This is a hard one. Let’s start with what we've learnt over the last week and what we now know.
At a glance:
- The factors associated with suicide are varied and complex.
- Predicting who will take their life is extremely difficult, even for experienced professionals.
- There are several common characteristics of suicide, including a sense of unbearable psychological pain, a sense of isolation from others, lack of belonging, feeling trapped and hopeless and a burden on others and the perception that death is the only solution when the individual is temporarily not able to think clearly due to being blinded by overwhelming pain and suffering.
- Excruciating negative emotions – including shame, guilt, anger, fear and sadness – frequently serve as the foundation for self-destructive behaviour.

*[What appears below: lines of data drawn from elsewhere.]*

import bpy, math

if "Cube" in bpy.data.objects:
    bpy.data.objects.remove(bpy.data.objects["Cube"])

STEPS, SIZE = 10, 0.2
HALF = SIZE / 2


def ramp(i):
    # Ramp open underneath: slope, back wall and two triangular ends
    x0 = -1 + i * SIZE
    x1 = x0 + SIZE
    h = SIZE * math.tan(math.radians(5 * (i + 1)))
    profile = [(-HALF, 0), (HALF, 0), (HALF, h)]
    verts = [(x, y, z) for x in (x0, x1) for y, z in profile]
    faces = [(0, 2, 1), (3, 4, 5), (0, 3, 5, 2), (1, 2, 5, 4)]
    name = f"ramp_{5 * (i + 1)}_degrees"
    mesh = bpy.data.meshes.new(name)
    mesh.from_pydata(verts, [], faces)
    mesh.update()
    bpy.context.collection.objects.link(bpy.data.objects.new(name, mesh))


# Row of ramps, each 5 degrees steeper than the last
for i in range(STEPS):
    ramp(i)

These emotions may arise from any number of sources.
So the question 'Why did they take their life?' is complex and unfortunately we may never be able to be completely resolved. The most honest answer is that we don't fully understand it.

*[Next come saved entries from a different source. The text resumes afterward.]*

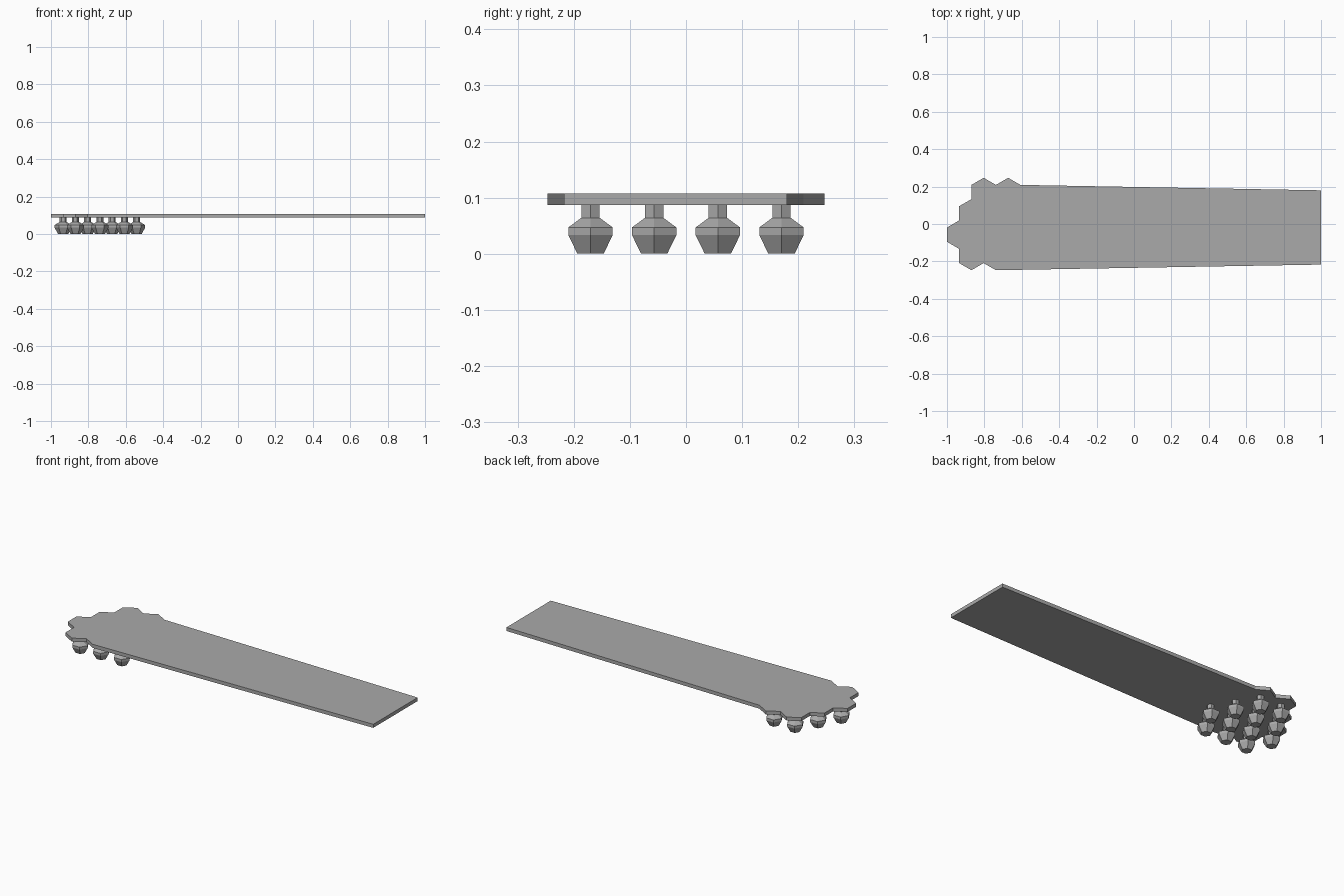
import bpy, bmesh, math

cube = bpy.data.objects.get("Cube")
if cube:
    bpy.data.objects.remove(cube, do_unlink=True)

grey = bpy.data.materials.new("plain_grey")
grey.use_nodes = True
colour = (0.4, 0.4, 0.4, 1)
grey.diffuse_color = colour
grey.node_tree.nodes["Principled BSDF"].inputs["Base Color"].default_value = colour

PLATE_BOTTOM, PLATE_TOP = 0.087, 0.107
STEP = 0.131                 # spacing of the honeycomb cells along x
CELL = STEP / math.sqrt(3)   # cell corner radius
ROW = CELL * 1.5             # spacing of the rows along y


def finish(name, bm):
    bmesh.ops.recalc_face_normals(bm, faces=bm.faces)
    mesh = bpy.data.meshes.new(name)
    bm.to_mesh(mesh)
    bm.free()
    mesh.materials.append(grey)
    obj = bpy.data.objects.new(name, mesh)
    bpy.context.collection.objects.link(obj)
    return obj


# Plate: long tapered tongue whose end follows the honeycomb cells
outline = [
    (1, -0.217), (1, 0.18), (-0.607, 0.209), (-0.673, 0.247), (-0.738, 0.209),
    (-0.804, 0.247), (-0.869, 0.209), (-0.869, 0.133), (-0.935, 0.095),
    (-0.935, 0.019), (-1, -0.019), (-1, -0.095), (-0.935, -0.133),
    (-0.935, -0.209), (-0.869, -0.247), (-0.804, -0.209), (-0.738, -0.247),
]
bm = bmesh.new()
base = bm.faces.new([bm.verts.new((x, y, PLATE_BOTTOM)) for x, y in outline])
top = bmesh.ops.extrude_face_region(bm, geom=[base], use_keep_orig=True)
bmesh.ops.translate(bm, vec=(0, 0, PLATE_TOP - PLATE_BOTTOM),
                    verts=[g for g in top["geom"] if isinstance(g, bmesh.types.BMVert)])
finish("plate", bm)

# Stud: six-sided neck flaring into a knob, as (radius, height)
profile = [(0.027, 0), (0.0455, 0.033), (0.0455, 0.047), (0.019, 0.064), (0.019, PLATE_BOTTOM)]
bm = bmesh.new()
rings = [[bm.verts.new((r * math.cos(i * math.pi / 3), r * math.sin(i * math.pi / 3), z))
          for i in range(6)] for r, z in profile]
for low, high in zip(rings, rings[1:]):
    for i in range(6):
        j = (i + 1) % 6
        bm.faces.new((low[i], low[j], high[j], high[i]))
bm.faces.new(rings[0])
bm.faces.new(rings[-1])
stud = finish("stud", bm)

# Studs in four offset rows: (first x, count), front to back
rows = [(-0.869, 3), (-0.935, 4), (-0.869, 3), (-0.804, 2)]
places = [(x + k * STEP, (r - 1.5) * ROW, 0)
          for r, (x, count) in enumerate(rows) for k in range(count)]
for n, place in enumerate(places):
    obj = stud
    if n:
        obj = stud.copy()
        bpy.context.collection.objects.link(obj)
    obj.name = f"stud_{n + 1}"
    obj.location = place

A number of years ago, we lost one of our clients to suicide. It was a tragic loss. It was devastating. And shocking. And it was overwhelmingly unexpected. Even to the individual’s treating team.
There are indeed some suicides that occur without warning. They may be impulsive behaviours. Or the level of distress may have been very well hidden by the individual. To the point that may appear completely unexpected to those around them. We'll never know why they happened. But this is not the norm.
The majority of suicides have indeed been preceded by warning signs, whether verbal or behavioural. Most people experiencing suicidality — including those who are more ambivalent about suicide — consciously or unconsciously drop those around them some hints.
Some of the warning signs that a loved one might be considering suicide include:
- Major changes in sleep patterns – too little or too much
- Losing energy
- No interest in personal hygiene or appearance
- Losing interest in sex
- Sudden and extreme changes in eating habits
- More minor illnesses
- Alcohol or drug misuse
- Fighting or illegal activities
- Withdrawing from family and friends
- Stopping activities they used to enjoy
- Past suicidal behaviour
- Putting affairs in order – giving possessions away, making funeral arrangements.
- Writing a suicide note or goodbye letters
- Risk-taking or recklessness
- Unexplained crying
- Possessing lethal means – medication, weapons.
- Emotional outbursts
- A sense of hopelessness or no hope for the future – “what’s the point? Things are never going to get better?
- Isolation or feeling alone – “No one understands me”.
- Aggressiveness and irritability – “Leave me alone”.
- Negative view of self – “I am worthless”.
- Guilt – “It’s all my fault, I’m to blame”.
- Frequently talking about death – “If I died would you miss me?”.
- Feeling like a burden to others – “You would be better off without me”.
- Making suicide threats – “Sometimes I feel like I just want to die”.
It’s so important that we all know and respond to these warning signs. The very best thing we can do if we notice any of the above is to raise the issue with the person we love. They won’t take their own life just because we’ve had a conversation with them about it. We know the opposite is true. Instead, we’ll have the opportunity to reassure them that we care, we’re here to help and that they’re not alone.
Every suicide, like every person, is different. We can’t prevent every person in excruciating psychological distress from taking their own life. But if we can reach out to those who are sending us the signals, maybe with the right help and support, they can go on to live a more enjoyable life.
If you’re concerned about a loved one’s risk of suicide or this post has raised concerns for you, please contact one of the below organisations who can provide 24/7 support, information and referral:
Lifeline 13 11 14 www.lifeline.org.au/gethelp
Suicide Call Back Service 1300 659 467 www.suicidecallbackservice.org.au
Kids Helpline 1800 55 1800 www.kidshelp.com.au
MensLine 1300 78 99 78 www.mensline.org.au